An entropy test for single-locus genetic association analysis
1 Department of Quantitative Methods, Technical University of Cartagena, Paseo Alfonso XIII, 50, 30203, Cartagena, Spain
2 Department of Structural Genomics, Neocodex, Avenida Charles Darwin, 6, 41092 Sevilla, Spain
3 Department of Quantitative Economy I, UNED, Senda del Rey 11, 28040, Madrid, Spain
BMC Genetics 2010, 11:19 doi:10.1186/1471-2156-11-19Published: 23 March 2010
The etiology of complex diseases is due to the combination of genetic and environmental factors, usually many of them, and each with a small effect. The identification of these small-effect contributing factors is still a demanding task. Clearly, there is a need for more powerful tests of genetic association, and especially for the identification of rare effects

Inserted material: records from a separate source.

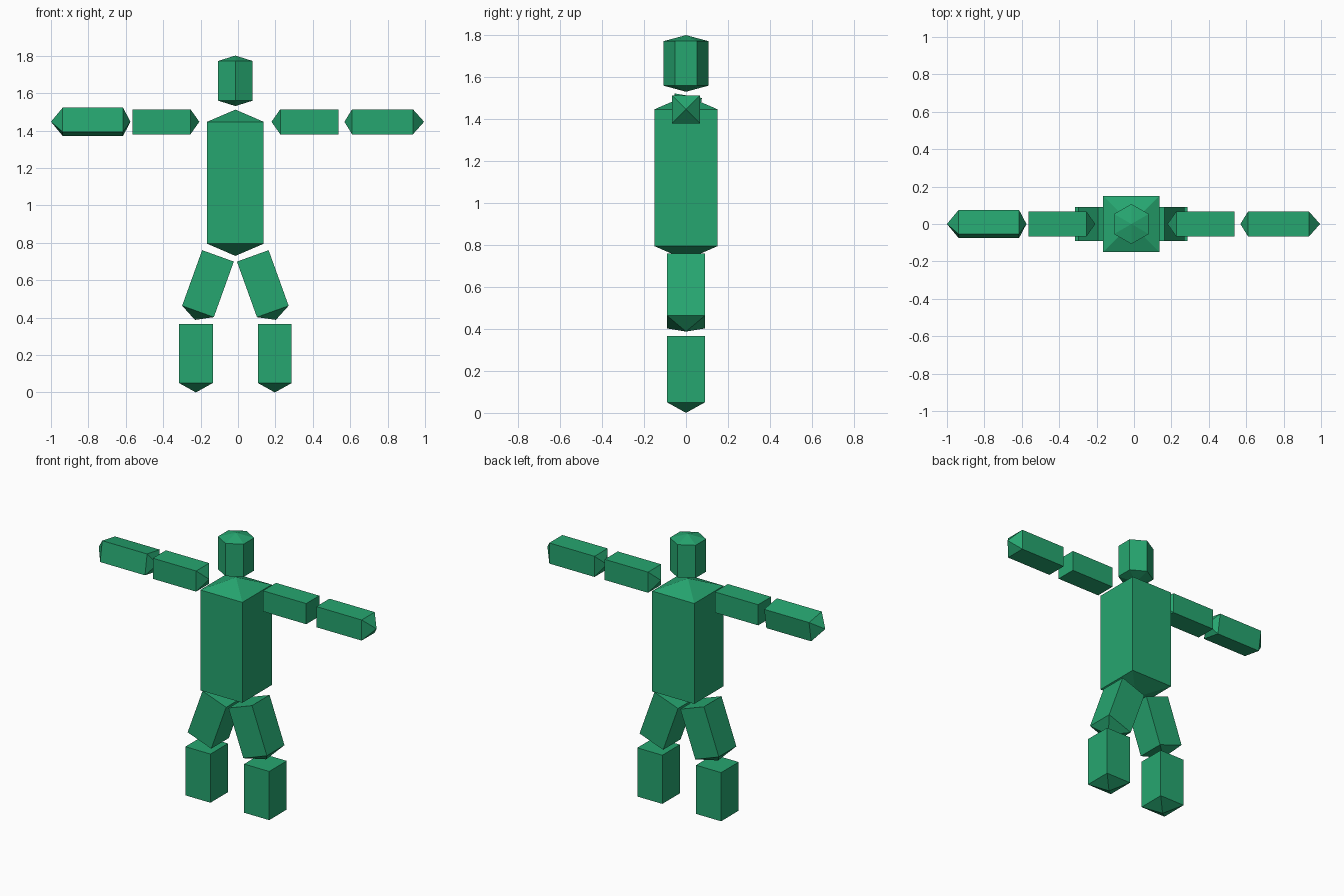
import bpy, bmesh, math
from mathutils import Vector

if "Cube" in bpy.data.objects:
    bpy.data.objects.remove(bpy.data.objects["Cube"])

green = bpy.data.materials.new("green")
green.diffuse_color = (0.0194, 0.381, 0.162, 1)
green.use_nodes = True
green.node_tree.nodes["Principled BSDF"].inputs["Base Color"].default_value = green.diffuse_color
MID = -0.014  # symmetry line of the body


def block(name, a, b, radius, cap_a=0, cap_b=0, sides=4, roll=0):
    """Prism from a to b; each end is flat or a pyramid of the given height."""
    a, b = Vector(a), Vector(b)
    d = (b - a).normalized()
    v = Vector((0, 1, 0))
    u = v.cross(d)
    bm = bmesh.new()
    rings = []
    for c in (a, b):
        ring = []
        for k in range(sides):
            t = 2 * math.pi * k / sides + roll
            ring.append(bm.verts.new(c + radius * (math.cos(t) * u + math.sin(t) * v)))
        rings.append(ring)
    for k in range(sides):
        n = (k + 1) % sides
        bm.faces.new((rings[0][k], rings[0][n], rings[1][n], rings[1][k]))
    for ring, tip, h in ((rings[0], a - d * cap_a, cap_a), (rings[1], b + d * cap_b, cap_b)):
        if h:
            p = bm.verts.new(tip)
            for k in range(sides):
                bm.faces.new((ring[k], ring[(k + 1) % sides], p))
        else:
            bm.faces.new(ring)
    bmesh.ops.recalc_face_normals(bm, faces=bm.faces)
    me = bpy.data.meshes.new(name)
    bm.to_mesh(me)
    bm.free()
    me.materials.append(green)
    ob = bpy.data.objects.new(name, me)
    bpy.context.collection.objects.link(ob)
    return ob


R2 = math.sqrt(2)
Q = math.pi / 4

# Torso and six-sided head
block("torso", (MID, 0, 0.795), (MID, 0, 1.447), 0.151 * R2, 0.065, 0.065, roll=Q)
block("head", (MID, 0, 1.56), (MID, 0, 1.772), 0.107, 0.029, 0.029, sides=6, roll=math.pi / 2)

# Upper arms and legs, mirrored about the body line
ARM_Z = 1.447
for s, side in ((-1, "left"), (1, "right")):
    block(side + "_upper_arm", (MID + s * 0.24, 0, ARM_Z), (MID + s * 0.551, 0, ARM_Z),
          0.067 * R2, 0.047, 0, roll=Q)
    block(side + "_thigh", (MID + s * 0.093, 0, 0.73), (MID + s * 0.2, 0, 0.433),
          0.09 * R2, 0, 0.048, roll=Q)
    block(side + "_shin", (MID + s * 0.211, 0, 0.366), (MID + s * 0.211, 0, 0.05),
          0.09 * R2, 0, 0.05, roll=Q)

# Forearms, one of them twisted slightly
block("left_forearm", (-0.615, 0, ARM_Z), (-0.937, 0, ARM_Z), 0.066 * R2, 0.04, 0.063,
      roll=Q + math.radians(9.5))
block("right_forearm", (0.61, 0, ARM_Z), (0.935, 0, ARM_Z), 0.067 * R2, 0.041, 0.06, roll=Q)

We introduce a new genetic association test based on symbolic dynamics and symbolic entropy. Using a freely available software, we have applied this entropy test, and a conventional test, to simulated and real datasets, to illustrate the method and estimate type I error and power. We have also compared this new entropy test to the Fisher exact test for assessment of association with low-frequency SNPs. The entropy test is generally more powerful than the conventional test, and can be significantly more powerful when the genotypic test is applied to low allele-frequency markers. We have also shown that both the Fisher and Entropy methods are optimal to test for association with low-frequency SNPs (MAF around 1-5%), and both are conservative for very rare SNPs (MAF<1%)
We have developed a new, simple, consistent and powerful test to detect genetic association of biallelic/SNP markers in case-control data, by using symbolic dynamics and symbolic entropy as a measure of gene dependence. We also provide a standard asymptotic distribution of this test statistic. Given that the test is based on entropy measures, it avoids smoothed nonparametric estimation. The entropy test is generally as good or even more powerful than the conventional and Fisher tests. Furthermore, the entropy test is more computationally efficient than the Fisher's Exact test, especially for large number of markers. Therefore, this entropy-based test has the advantage of being optimal for most SNPs, regardless of their allele frequency (Minor Allele Frequency (MAF) between 1-50%). This property is quite beneficial, since many researchers tend to discard low allele-frequency SNPs from their analysis. Now they can apply the same statistical test of association to all SNPs in a single analysis., which can be especially helpful to detect rare effects.